*** Supplied data Section Begins ***
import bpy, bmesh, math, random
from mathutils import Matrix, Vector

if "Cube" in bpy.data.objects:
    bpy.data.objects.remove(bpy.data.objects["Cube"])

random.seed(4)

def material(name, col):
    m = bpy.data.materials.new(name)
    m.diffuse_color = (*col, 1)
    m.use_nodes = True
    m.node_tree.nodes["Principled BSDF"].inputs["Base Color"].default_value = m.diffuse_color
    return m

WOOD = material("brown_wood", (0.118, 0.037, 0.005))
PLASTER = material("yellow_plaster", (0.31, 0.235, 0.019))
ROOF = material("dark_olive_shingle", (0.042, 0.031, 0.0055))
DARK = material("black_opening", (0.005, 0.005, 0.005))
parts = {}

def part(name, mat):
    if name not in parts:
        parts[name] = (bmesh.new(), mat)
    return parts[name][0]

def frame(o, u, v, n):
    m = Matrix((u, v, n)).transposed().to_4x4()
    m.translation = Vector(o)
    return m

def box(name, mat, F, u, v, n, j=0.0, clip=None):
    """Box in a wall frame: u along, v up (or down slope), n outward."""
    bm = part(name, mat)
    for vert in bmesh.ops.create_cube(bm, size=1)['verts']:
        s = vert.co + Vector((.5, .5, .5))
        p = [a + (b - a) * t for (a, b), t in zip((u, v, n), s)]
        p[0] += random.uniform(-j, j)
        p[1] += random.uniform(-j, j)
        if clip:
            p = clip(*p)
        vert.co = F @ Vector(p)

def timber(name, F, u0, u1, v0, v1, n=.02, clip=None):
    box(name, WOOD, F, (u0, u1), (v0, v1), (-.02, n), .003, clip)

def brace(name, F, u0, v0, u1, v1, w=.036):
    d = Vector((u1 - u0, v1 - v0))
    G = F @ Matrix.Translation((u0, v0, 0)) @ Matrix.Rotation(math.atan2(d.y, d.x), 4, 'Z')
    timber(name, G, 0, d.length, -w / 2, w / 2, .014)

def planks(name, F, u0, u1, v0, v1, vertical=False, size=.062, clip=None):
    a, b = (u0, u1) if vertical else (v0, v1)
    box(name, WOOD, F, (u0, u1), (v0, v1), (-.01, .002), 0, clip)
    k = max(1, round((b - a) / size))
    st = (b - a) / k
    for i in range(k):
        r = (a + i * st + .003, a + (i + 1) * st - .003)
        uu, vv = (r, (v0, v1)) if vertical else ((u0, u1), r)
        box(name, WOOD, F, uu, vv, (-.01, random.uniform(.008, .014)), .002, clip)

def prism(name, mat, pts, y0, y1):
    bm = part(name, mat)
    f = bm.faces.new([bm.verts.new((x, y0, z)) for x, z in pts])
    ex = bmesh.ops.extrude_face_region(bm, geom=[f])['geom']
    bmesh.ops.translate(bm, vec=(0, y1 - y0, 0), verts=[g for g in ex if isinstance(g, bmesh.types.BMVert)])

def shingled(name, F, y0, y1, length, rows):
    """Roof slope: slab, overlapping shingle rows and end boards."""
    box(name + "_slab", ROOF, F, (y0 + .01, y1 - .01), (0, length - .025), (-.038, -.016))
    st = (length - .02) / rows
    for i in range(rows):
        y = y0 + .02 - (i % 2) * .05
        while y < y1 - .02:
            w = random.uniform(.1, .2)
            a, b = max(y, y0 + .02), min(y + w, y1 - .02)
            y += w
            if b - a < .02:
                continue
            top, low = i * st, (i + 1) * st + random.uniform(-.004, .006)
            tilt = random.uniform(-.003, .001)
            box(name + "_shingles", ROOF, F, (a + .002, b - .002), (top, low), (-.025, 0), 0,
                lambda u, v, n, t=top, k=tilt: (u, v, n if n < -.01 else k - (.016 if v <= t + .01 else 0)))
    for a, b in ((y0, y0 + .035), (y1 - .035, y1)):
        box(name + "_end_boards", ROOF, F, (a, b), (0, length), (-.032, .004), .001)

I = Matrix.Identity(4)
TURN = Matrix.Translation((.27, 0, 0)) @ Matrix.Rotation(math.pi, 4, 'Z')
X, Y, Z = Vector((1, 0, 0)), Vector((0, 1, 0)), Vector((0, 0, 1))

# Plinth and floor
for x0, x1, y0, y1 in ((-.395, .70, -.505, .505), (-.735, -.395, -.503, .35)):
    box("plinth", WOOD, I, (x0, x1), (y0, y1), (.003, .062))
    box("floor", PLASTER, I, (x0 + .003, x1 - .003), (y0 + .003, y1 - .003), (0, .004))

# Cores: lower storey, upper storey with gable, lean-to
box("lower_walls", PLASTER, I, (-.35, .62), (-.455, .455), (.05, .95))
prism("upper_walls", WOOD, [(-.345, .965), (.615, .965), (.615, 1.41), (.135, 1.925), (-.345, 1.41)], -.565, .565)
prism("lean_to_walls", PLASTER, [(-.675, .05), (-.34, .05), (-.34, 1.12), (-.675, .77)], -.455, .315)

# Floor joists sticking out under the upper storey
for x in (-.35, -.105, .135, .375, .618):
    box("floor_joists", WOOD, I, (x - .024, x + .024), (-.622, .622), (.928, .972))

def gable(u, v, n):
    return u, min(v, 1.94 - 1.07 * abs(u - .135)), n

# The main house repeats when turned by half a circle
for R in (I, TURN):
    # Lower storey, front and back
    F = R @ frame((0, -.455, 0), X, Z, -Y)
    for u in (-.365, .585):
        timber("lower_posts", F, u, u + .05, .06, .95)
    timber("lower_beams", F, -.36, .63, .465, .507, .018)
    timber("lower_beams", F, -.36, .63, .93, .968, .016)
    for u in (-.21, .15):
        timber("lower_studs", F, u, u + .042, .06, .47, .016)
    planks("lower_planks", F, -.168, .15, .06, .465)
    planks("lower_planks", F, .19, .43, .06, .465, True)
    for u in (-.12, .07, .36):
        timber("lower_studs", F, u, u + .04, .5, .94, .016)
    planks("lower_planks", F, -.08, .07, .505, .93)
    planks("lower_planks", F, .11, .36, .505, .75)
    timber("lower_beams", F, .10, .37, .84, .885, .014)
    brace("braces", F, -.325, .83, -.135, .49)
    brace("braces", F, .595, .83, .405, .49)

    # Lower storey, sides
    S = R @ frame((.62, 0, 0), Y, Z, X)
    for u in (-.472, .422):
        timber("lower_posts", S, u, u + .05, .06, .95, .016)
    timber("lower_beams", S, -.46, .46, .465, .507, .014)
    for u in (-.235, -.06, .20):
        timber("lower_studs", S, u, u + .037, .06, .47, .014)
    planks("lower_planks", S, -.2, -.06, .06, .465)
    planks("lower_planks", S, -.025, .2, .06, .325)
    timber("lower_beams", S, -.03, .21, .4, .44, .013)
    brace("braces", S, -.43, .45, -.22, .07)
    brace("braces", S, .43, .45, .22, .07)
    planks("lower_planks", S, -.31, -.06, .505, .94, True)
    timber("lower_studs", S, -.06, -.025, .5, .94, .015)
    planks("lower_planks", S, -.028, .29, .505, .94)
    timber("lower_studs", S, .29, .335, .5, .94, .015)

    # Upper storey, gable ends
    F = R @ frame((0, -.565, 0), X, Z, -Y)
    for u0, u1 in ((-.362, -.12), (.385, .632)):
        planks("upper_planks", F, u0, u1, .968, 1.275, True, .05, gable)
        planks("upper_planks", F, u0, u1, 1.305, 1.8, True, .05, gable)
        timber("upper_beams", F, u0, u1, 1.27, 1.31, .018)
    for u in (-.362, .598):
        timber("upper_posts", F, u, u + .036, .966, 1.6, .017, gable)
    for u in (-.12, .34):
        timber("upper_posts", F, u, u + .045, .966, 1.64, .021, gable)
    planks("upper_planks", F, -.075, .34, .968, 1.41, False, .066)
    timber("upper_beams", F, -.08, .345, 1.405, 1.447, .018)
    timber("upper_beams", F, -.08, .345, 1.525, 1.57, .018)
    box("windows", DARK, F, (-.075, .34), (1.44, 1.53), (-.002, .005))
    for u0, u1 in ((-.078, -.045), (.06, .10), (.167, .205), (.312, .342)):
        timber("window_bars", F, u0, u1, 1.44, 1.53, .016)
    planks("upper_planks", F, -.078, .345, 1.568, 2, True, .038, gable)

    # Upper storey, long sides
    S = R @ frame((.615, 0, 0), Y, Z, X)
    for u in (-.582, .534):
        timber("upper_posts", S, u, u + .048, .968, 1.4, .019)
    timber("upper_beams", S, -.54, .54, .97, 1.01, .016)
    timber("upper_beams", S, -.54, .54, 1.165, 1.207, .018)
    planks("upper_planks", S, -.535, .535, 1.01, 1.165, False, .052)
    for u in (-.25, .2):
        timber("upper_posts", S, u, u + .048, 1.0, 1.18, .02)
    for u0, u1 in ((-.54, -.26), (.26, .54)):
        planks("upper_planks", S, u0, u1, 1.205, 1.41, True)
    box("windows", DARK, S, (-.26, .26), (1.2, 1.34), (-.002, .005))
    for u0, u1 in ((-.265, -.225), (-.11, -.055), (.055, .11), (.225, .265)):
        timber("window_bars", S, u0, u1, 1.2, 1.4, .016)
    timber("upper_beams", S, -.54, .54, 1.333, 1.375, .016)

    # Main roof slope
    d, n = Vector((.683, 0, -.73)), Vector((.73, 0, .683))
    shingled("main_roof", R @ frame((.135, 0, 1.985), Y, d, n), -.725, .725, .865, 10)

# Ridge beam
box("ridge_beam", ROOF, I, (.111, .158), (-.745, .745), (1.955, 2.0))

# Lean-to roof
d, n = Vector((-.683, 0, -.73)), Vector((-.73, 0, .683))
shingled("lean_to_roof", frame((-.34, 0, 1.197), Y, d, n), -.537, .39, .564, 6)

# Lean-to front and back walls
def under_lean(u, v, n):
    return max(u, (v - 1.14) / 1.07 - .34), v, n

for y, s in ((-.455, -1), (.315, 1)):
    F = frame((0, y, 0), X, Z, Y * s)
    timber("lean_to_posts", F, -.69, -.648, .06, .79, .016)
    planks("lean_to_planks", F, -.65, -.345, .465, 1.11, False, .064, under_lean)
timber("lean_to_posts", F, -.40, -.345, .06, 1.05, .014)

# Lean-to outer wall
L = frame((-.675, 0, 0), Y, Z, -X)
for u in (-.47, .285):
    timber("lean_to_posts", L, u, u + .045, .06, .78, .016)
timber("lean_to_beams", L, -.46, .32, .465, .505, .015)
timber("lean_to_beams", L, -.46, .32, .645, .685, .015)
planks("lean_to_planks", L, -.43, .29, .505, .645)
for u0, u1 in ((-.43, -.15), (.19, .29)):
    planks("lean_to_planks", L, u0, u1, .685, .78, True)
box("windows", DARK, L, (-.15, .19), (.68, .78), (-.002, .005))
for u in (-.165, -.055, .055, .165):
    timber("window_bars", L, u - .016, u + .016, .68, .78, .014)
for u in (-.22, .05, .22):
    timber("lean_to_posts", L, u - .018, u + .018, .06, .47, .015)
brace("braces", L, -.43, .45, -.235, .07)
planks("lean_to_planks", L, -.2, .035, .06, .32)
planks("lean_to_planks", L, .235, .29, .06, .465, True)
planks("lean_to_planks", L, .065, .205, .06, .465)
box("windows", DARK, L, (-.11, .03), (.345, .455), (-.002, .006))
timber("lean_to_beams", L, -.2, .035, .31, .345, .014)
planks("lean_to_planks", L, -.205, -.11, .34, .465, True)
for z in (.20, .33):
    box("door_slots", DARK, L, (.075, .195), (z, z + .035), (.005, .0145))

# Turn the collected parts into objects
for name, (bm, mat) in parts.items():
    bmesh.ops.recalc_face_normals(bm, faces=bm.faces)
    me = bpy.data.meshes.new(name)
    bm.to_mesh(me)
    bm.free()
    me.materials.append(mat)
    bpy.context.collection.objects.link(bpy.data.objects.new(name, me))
*** Supplied data Section Ends ***
== Problem statement ==
Note how many lines of the records contain the string "Matrix", and give that number with nothing added.

== Answer area ==
5